The more time you spend with your progeny’s progeny, however, the more concerned you become about the state of our language. What with all the verbal mayhem they’re creating, to say nothing about the damage some other generations have inflicted, the situation is getting out of hand.
It’s up to you to teach your grandkids how to use the language well. The experts tell us that English is in transition, but that’s just a polite way of saying it’s going to hell in a handbasket. For example:
WE USED TO HEAR:
NOW PEOPLE SAY:
Is everything all right?
Oh, that’s terrible.
And that’s only the tip of the linguistic iceberg. Let’s assess the overall damage, which seems to get worse by the minute:
Grammar: A lot of folks don’t talk so good.
Subject and verb agreement: Those nouns and verbs is frequently out of sync.
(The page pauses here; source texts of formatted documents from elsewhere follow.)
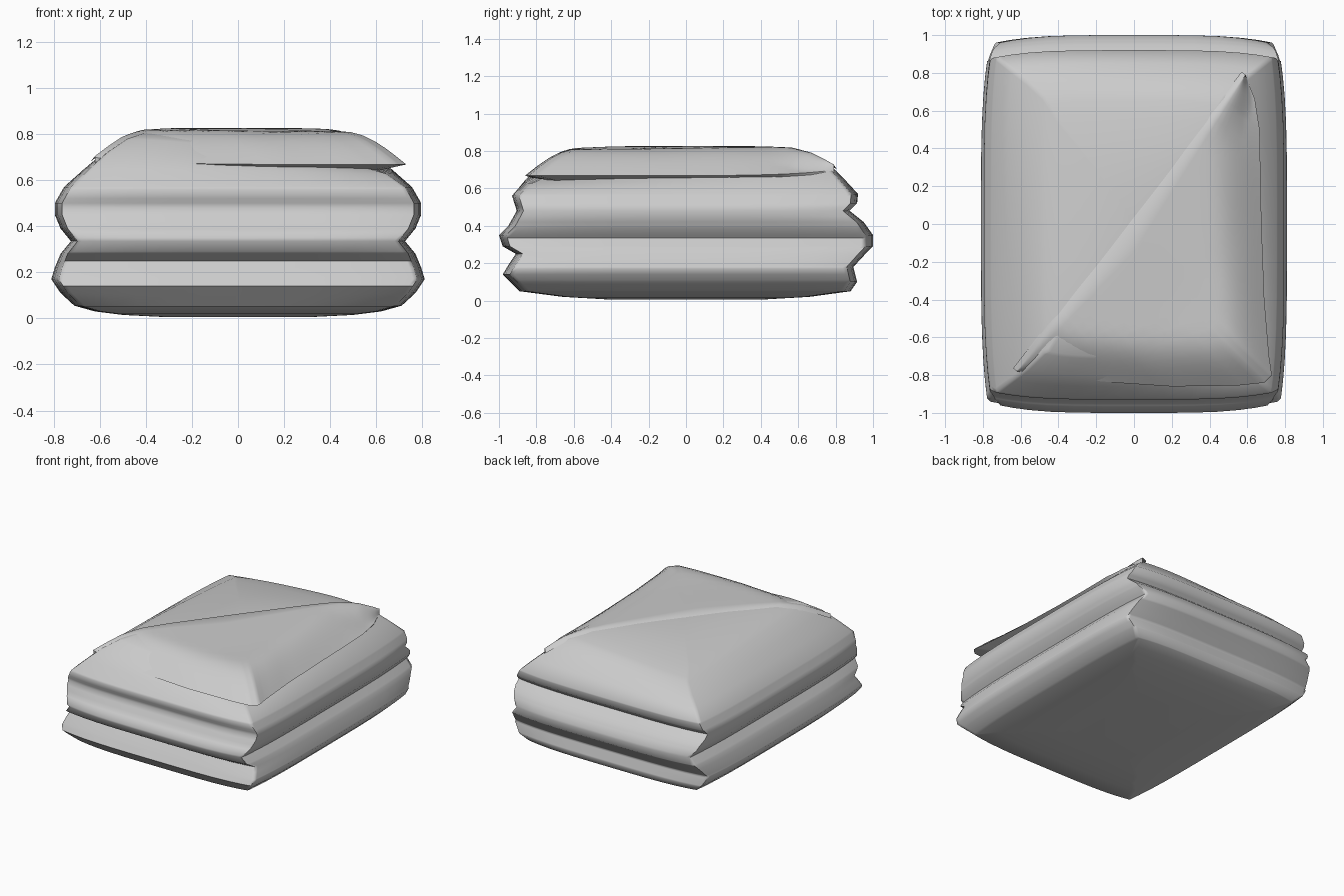
import bpy, math

if "Cube" in bpy.data.objects:
    bpy.data.objects.remove(bpy.data.objects["Cube"])

# Silhouette profiles as (height, half size)
SIDE = [(.005, .3), (.015, .5), (.03, .62), (.055, .71), (.11, .77), (.17, .81), (.22, .795),
        (.28, .77), (.335, .725), (.39, .77), (.45, .795), (.5, .795), (.57, .755),
        (.65, .67), (.72, .59), (.78, .5), (.81, .41), (.82, .2)]
FRONT = [(.005, .4), (.02, .66), (.05, .89), (.14, .98), (.19, .95), (.25, .91), (.29, .98),
         (.35, 1.0), (.4, .95), (.48, .905), (.56, .93), (.65, .86), (.72, .8), (.79, .7),
         (.81, .6), (.82, .3)]
BACK = [(.005, .4), (.02, .66), (.05, .88), (.1, .915), (.18, .895), (.25, .96), (.29, 1.0),
        (.35, 1.0), (.42, .95), (.48, .875), (.52, .915), (.57, .92), (.65, .85), (.72, .785),
        (.78, .7), (.81, .56), (.82, .3)]


def interp(table, v):
    for (a, p), (b, q) in zip(table, table[1:]):
        if v <= b:
            t = max(0, (v - a) / (b - a))
            return p + (q - p) * t
    return table[-1][1]


def make(name, verts, faces):
    mesh = bpy.data.meshes.new(name)
    mesh.from_pydata(verts, [], faces)
    ob = bpy.data.objects.new(name, mesh)
    bpy.context.collection.objects.link(ob)
    bpy.context.view_layer.objects.active = ob
    bpy.ops.object.select_all(action='DESELECT')
    ob.select_set(True)
    bpy.ops.object.mode_set(mode='EDIT')
    bpy.ops.mesh.select_all(action='SELECT')
    bpy.ops.mesh.normals_make_consistent(inside=False)
    bpy.ops.object.mode_set(mode='OBJECT')
    bpy.ops.object.shade_smooth_by_angle(angle=math.radians(70))
    return ob


# Folded body: bowed rectangular rings stacked along the profiles
N = 14
steps = [math.sin((2 * i / N - 1) * math.pi / 2) for i in range(N)]
square = ([(s, -1) for s in steps] + [(1, s) for s in steps]
          + [(-s, 1) for s in steps] + [(-1, -s) for s in steps])
levels = sorted({z for table in (SIDE, FRONT, BACK) for z, _ in table})


def sag(x, y, z):
    # the top falls away on both sides of the diagonal fold
    e = (x / .6 - y / .78) / 2
    k = min(1, max(0, (z - .62) / .2))
    return z - k * (.1 if e < 0 else .15) * min(1, abs(e)) ** 1.5


verts, faces = [], []
rings = [(z, 1) for z in levels] + [(.821, .66), (.821, .33)]
for z, s in rings:
    hx, hf, hb = interp(SIDE, z) * s, interp(FRONT, z) * s, interp(BACK, z) * s
    for u, v in square:
        x = hx * u * (1 - .04 * v ** 4)
        y = (hf if v < 0 else hb) * v * (1 - .04 * u ** 4)
        verts.append((x, y, sag(x, y, z)))
M = len(square)
for r in range(len(rings) - 1):
    for i in range(M):
        j = (i + 1) % M
        faces.append((r * M + i, r * M + j, r * M + M + j, r * M + M + i))
faces.append(tuple(range(M)))
verts.append((0, 0, .821))
top = (len(rings) - 1) * M
faces += [(top + i, top + (i + 1) % M, len(verts) - 1) for i in range(M)]
make("folded_body", verts, faces)

# Triangular flap: strips from the lip to the diagonal ridge
LIP = [(-.62, -.78), (-.42, -.81), (-.1, -.84), (.2, -.86), (.55, -.855), (.69, -.84),
       (.73, -.80), (.715, -.7), (.69, -.4), (.675, 0), (.665, .5), (.64, .66), (.59, .79)]
RIDGE = [(0, .827), (.3, .825), (.42, .818), (.5, .79), (.56, .75), (.62, .705)]
SUB, ROWS = 4, 14
lip = [(a[0] + (b[0] - a[0]) * k / SUB, a[1] + (b[1] - a[1]) * k / SUB)
       for a, b in zip(LIP, LIP[1:]) for k in range(SUB)] + [LIP[-1]]
length = [0]
for a, b in zip(lip, lip[1:]):
    length.append(length[-1] + math.dist(a, b))

verts, faces = [], []
for (px, py), l in zip(lip, length):
    w = l / length[-1]
    rx, ry = -.62 + 1.21 * w, -.78 + 1.57 * w
    zr = interp(RIDGE, abs(rx))
    z0 = .668 + .03 * abs(2 * w - 1) ** 6
    # tucked underside, then the puffed upper surface
    verts.append((px + (rx - px) * .2, py + (ry - py) * .2, z0 - .035))
    for k in range(ROWS + 1):
        t = (k / ROWS) ** 1.4
        x, y = px + (rx - px) * t, py + (ry - py) * t
        d = math.hypot(x - px, y - py)
        f = math.sin(math.pi / 2 * min(1, max(d / .38, t ** 1.5)))
        e = max(0, (x / .6 - y / .78) / 2)
        verts.append((x, y, z0 + (zr - z0) * f - .015 * min(1, e * 2) * f))
    # fold edge turned down into the body
    verts.append((rx - .02, ry + .016, zr - .025))
C = ROWS + 3
for i in range(len(lip) - 1):
    for k in range(C - 1):
        a = i * C + k
        faces.append((a, a + C, a + C + 1, a + 1))
make("top_flap", verts, faces)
Spelling errors: Rampunt.
Word usage: Bad. Except when bad sometimes means good. But you never know when that applies. Which makes it bad. Or is that good?
In fairness to today’s kids, part of the problem is the ever-increasing body of knowledge we’re now asking the human brain to accommodate. Your grandchildren are soaking up information about a million times faster than we ever did, but they must have a zillion times more to learn.
These youngsters are under tremendous pressure to be on the road to success at an early age, but nobody expected us to start planning for AP classes while we were still watching Romper Room or Ding Dong School. Our parents thought we were doing fine as long as we could write our names and read “See Spot run” in first grade.
Imagine what oh-so-clever we could’ve accomplished by that age if Mom and Dad had motivated us as much as parents do today. Or if one of those mammoth UNIVACs hadn’t weighed in at something like 29,000 pounds. That was nobody’s personal computer and not even close to being user-friendly.
Today, little Caleb and Sophia are beginning to read, write and find their way around cyberspace at the unbelievably early age of three or four. This raises the question: Are they amazing because they’re our grandkids or are they our grandkids because they’re amazing? Either way, these apples of our eye don’t fall far from the family tree.
Long before technology took its place as both subject matter and teaching method, we studied what American kids had been learning right along: your basic English, history, geography, science and math. Add a dash of art and music, a foreign language, home ec for the girls and shop class for the boys, and that was everything we needed to know.
Of course there were those unexpected blips on the curriculum radar. Like when they rolled out New Math. What was up with that? Some odd thing about base-7, where 10 came right after 6, leaving 7, 8 and 9 out in the cold. Fortunately, it didn’t stick. So now it’s history.
We thought geography was a piece of cake until we grew up and started noticing all these countries rearranging themselves and taking on new names. Eventually we figured out that the map of the world is a work in progress, but when we were kids we never dreamed what they taught us in school might one day stop being true.
Learn how to type
Learn how to input
The Emerald City
Memorize your multiplication tables
Grab your calculator
My Friend Flicka
Photos of my friends on Flickr
Russia, some other countries and a bunch of Stans
Welcome Back, Kotter
“Look it up.”
Pass a note in study hall
Text message during history
Put on some clothes and go to the library
Stay in your jammies and go to Wikipedia
When it comes to our beloved language and all those other things we bemoan as not being quite what they used to be, it’s your grandparently duty to do whatever you can to help.
So the next time young Amber tells you, “Me and Megan are setting up a lemonade stand,” encourage her ever so sweetly to substitute Megan and I—and tell her you’ll buy two glasses.
Or if that adorable Landon mentions that he’s expecting a visit from the tooth fairy, saying “I’ll bet they leave me a whole dollar,” toss in a little pronoun lesson with an emphatic “I hope she does.”
Maybe the kids will get the message. Maybe not. But at least you’ll have given it your best English 911 effort.
Diana J. Ewing is the author of The Baby Boomers’ Guide to Grandparenting